### WHAT THE TASK REQUIRES
Copy nothing from the entries below except the lines from the one containing "const geo = new THREE.BufferGeometry();" through the one containing "0.495, 0.802, 0);", and copy those exactly.

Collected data
..........

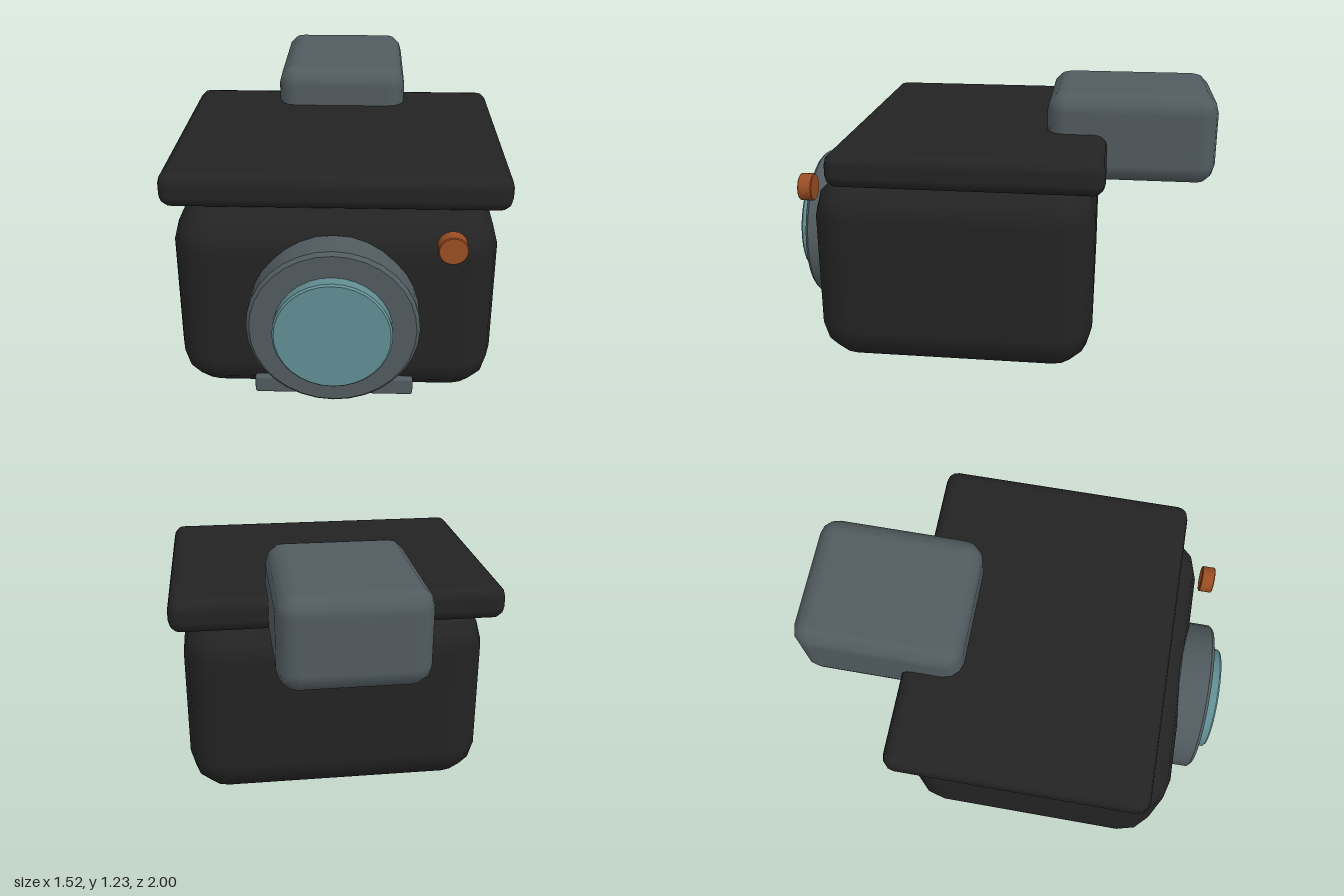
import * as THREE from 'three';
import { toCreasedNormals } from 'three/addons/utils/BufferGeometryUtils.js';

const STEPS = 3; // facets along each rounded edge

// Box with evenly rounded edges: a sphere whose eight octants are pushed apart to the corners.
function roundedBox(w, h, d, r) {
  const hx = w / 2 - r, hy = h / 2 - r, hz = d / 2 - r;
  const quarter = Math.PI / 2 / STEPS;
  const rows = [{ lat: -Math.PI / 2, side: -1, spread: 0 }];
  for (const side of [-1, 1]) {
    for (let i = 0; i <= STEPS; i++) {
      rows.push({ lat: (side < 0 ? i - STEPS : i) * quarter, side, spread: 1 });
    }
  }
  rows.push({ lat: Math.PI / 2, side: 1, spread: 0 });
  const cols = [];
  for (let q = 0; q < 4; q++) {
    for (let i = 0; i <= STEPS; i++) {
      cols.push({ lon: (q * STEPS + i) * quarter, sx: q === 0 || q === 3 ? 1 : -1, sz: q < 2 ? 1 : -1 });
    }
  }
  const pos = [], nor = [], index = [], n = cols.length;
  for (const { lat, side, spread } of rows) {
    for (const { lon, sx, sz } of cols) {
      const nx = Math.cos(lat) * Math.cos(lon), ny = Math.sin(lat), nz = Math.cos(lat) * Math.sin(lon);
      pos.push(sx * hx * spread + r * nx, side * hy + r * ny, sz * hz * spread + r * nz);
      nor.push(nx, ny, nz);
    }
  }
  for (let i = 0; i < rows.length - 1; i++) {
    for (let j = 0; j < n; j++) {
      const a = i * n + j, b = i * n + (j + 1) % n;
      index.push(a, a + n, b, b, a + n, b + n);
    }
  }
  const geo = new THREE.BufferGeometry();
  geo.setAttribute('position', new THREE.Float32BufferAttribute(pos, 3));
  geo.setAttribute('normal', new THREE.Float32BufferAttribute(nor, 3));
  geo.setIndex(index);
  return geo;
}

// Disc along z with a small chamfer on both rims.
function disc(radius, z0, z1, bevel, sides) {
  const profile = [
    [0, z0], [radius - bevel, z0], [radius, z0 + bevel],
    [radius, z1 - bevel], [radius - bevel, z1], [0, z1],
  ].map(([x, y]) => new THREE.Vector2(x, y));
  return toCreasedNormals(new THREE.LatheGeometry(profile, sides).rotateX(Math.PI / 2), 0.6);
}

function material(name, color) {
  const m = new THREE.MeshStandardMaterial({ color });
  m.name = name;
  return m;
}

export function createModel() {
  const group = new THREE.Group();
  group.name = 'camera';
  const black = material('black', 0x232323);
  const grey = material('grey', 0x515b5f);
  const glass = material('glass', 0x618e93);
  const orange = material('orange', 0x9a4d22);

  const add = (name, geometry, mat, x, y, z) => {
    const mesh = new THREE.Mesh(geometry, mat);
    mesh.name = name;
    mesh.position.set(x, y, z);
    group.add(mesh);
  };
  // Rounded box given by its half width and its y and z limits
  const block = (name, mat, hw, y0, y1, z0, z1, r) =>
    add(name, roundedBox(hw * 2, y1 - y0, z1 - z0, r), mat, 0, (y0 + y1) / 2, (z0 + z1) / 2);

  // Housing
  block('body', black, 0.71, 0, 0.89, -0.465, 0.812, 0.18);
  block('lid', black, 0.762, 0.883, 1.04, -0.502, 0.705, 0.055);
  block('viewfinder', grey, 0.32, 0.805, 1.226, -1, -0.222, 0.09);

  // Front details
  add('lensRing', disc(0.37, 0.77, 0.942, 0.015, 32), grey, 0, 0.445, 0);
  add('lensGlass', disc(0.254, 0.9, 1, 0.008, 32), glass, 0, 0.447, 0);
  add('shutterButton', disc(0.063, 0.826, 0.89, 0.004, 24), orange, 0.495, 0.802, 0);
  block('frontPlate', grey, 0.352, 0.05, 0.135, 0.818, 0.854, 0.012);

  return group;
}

..........

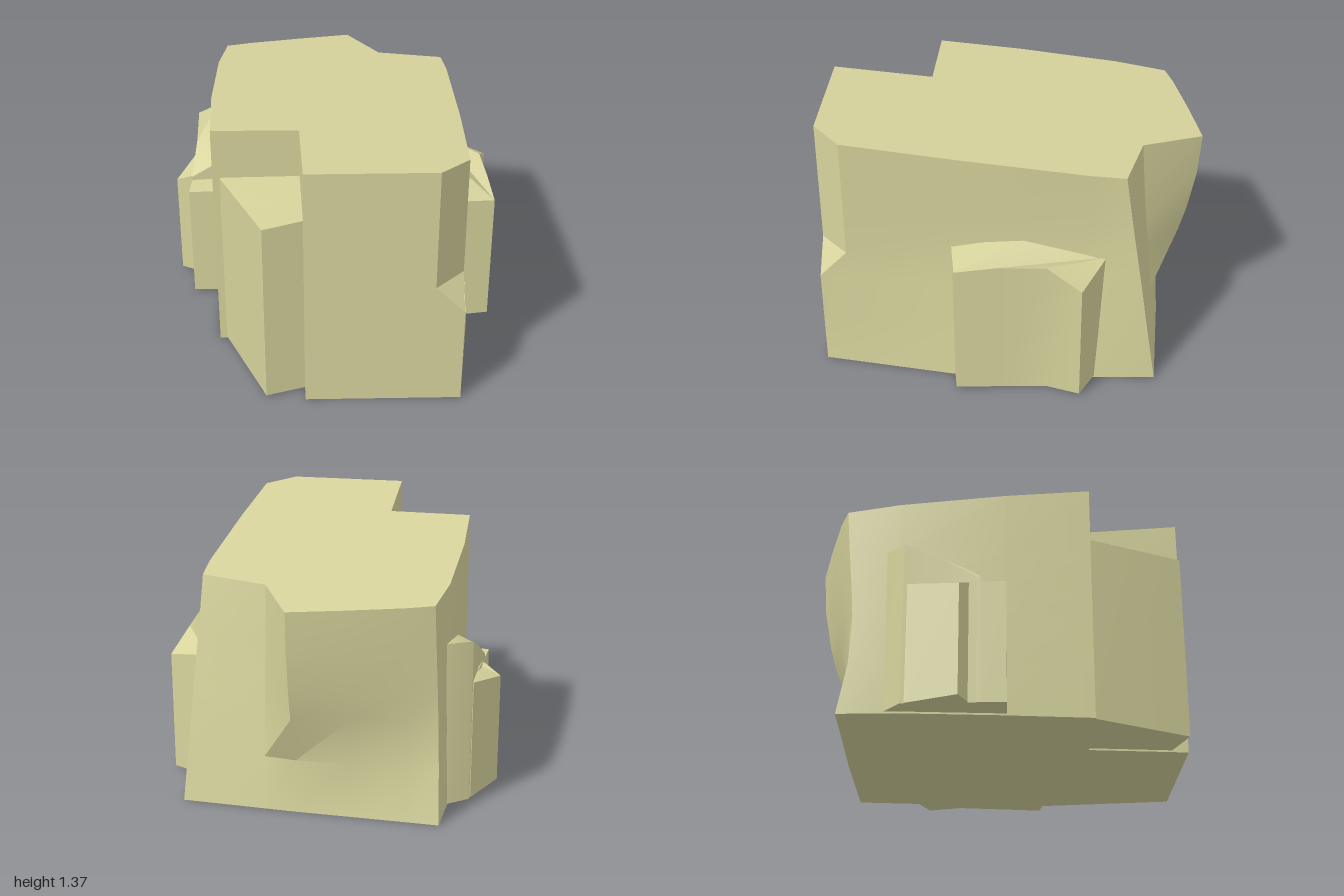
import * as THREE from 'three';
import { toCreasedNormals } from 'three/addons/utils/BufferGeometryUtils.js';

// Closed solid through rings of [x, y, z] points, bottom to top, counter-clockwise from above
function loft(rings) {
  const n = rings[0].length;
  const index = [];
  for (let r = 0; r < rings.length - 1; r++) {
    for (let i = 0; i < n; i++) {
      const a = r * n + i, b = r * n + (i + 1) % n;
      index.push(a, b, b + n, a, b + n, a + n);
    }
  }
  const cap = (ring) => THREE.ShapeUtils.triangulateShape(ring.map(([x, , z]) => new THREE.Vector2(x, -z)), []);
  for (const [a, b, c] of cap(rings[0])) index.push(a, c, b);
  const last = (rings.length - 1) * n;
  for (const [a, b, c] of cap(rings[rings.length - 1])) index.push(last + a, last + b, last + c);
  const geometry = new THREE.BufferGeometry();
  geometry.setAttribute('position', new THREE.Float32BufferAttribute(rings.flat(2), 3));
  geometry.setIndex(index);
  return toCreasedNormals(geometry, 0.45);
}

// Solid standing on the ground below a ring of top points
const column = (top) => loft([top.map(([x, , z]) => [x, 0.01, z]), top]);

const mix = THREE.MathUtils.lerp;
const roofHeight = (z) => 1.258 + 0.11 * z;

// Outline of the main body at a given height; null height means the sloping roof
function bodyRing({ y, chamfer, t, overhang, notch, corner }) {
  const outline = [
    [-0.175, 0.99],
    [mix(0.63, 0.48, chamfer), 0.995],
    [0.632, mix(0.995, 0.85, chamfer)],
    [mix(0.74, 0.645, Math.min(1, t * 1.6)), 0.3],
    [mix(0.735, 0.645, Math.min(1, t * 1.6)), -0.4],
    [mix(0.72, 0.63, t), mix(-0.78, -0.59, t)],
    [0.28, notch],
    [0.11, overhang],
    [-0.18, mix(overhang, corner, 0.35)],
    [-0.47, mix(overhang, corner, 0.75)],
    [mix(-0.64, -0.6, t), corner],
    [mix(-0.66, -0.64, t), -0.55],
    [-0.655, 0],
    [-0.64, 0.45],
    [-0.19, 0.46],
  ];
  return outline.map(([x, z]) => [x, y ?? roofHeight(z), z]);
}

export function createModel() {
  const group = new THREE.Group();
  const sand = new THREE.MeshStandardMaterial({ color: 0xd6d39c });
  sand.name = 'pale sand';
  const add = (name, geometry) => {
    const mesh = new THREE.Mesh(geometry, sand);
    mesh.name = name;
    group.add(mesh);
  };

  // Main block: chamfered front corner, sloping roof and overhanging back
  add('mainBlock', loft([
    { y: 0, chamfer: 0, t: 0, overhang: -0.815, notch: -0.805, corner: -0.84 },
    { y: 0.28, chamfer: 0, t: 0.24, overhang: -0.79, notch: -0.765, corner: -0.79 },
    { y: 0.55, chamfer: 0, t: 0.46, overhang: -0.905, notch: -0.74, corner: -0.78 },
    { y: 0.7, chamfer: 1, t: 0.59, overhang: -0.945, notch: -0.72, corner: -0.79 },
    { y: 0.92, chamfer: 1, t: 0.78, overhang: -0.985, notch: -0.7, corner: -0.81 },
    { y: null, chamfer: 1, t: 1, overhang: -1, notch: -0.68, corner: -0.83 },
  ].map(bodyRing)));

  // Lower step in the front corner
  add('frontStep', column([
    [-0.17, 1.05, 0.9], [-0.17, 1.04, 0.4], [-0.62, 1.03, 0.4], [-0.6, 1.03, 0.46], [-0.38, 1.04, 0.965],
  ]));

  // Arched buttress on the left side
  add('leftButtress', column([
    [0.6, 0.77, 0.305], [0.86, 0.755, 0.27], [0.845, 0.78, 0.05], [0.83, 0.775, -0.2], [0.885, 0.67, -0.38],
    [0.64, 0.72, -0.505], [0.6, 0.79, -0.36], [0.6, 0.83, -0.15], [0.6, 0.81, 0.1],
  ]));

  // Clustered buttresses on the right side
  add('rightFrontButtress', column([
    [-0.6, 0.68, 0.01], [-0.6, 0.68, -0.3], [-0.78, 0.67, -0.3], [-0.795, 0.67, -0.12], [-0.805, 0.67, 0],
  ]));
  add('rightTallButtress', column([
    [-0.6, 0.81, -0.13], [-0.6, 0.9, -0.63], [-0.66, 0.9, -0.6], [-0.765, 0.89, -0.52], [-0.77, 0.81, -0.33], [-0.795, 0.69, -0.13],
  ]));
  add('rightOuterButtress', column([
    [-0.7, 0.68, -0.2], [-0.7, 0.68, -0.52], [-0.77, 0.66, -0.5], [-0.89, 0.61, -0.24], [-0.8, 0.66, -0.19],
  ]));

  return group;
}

..........

### OUTPUT OF THE EXERCISE
  const geo = new THREE.BufferGeometry();
  geo.setAttribute('position', new THREE.Float32BufferAttribute(pos, 3));
  geo.setAttribute('normal', new THREE.Float32BufferAttribute(nor, 3));
  geo.setIndex(index);
  return geo;
}

// Disc along z with a small chamfer on both rims.
function disc(radius, z0, z1, bevel, sides) {
  const profile = [
    [0, z0], [radius - bevel, z0], [radius, z0 + bevel],
    [radius, z1 - bevel], [radius - bevel, z1], [0, z1],
  ].map(([x, y]) => new THREE.Vector2(x, y));
  return toCreasedNormals(new THREE.LatheGeometry(profile, sides).rotateX(Math.PI / 2), 0.6);
}

function material(name, color) {
  const m = new THREE.MeshStandardMaterial({ color });
  m.name = name;
  return m;
}

export function createModel() {
  const group = new THREE.Group();
  group.name = 'camera';
  const black = material('black', 0x232323);
  const grey = material('grey', 0x515b5f);
  const glass = material('glass', 0x618e93);
  const orange = material('orange', 0x9a4d22);

  const add = (name, geometry, mat, x, y, z) => {
    const mesh = new THREE.Mesh(geometry, mat);
    mesh.name = name;
    mesh.position.set(x, y, z);
    group.add(mesh);
  };
  // Rounded box given by its half width and its y and z limits
  const block = (name, mat, hw, y0, y1, z0, z1, r) =>
    add(name, roundedBox(hw * 2, y1 - y0, z1 - z0, r), mat, 0, (y0 + y1) / 2, (z0 + z1) / 2);

  // Housing
  block('body', black, 0.71, 0, 0.89, -0.465, 0.812, 0.18);
  block('lid', black, 0.762, 0.883, 1.04, -0.502, 0.705, 0.055);
  block('viewfinder', grey, 0.32, 0.805, 1.226, -1, -0.222, 0.09);

  // Front details
  add('lensRing', disc(0.37, 0.77, 0.942, 0.015, 32), grey, 0, 0.445, 0);
  add('lensGlass', disc(0.254, 0.9, 1, 0.008, 32), glass, 0, 0.447, 0);
  add('shutterButton', disc(0.063, 0.826, 0.89, 0.004, 24), orange, 0.495, 0.802, 0);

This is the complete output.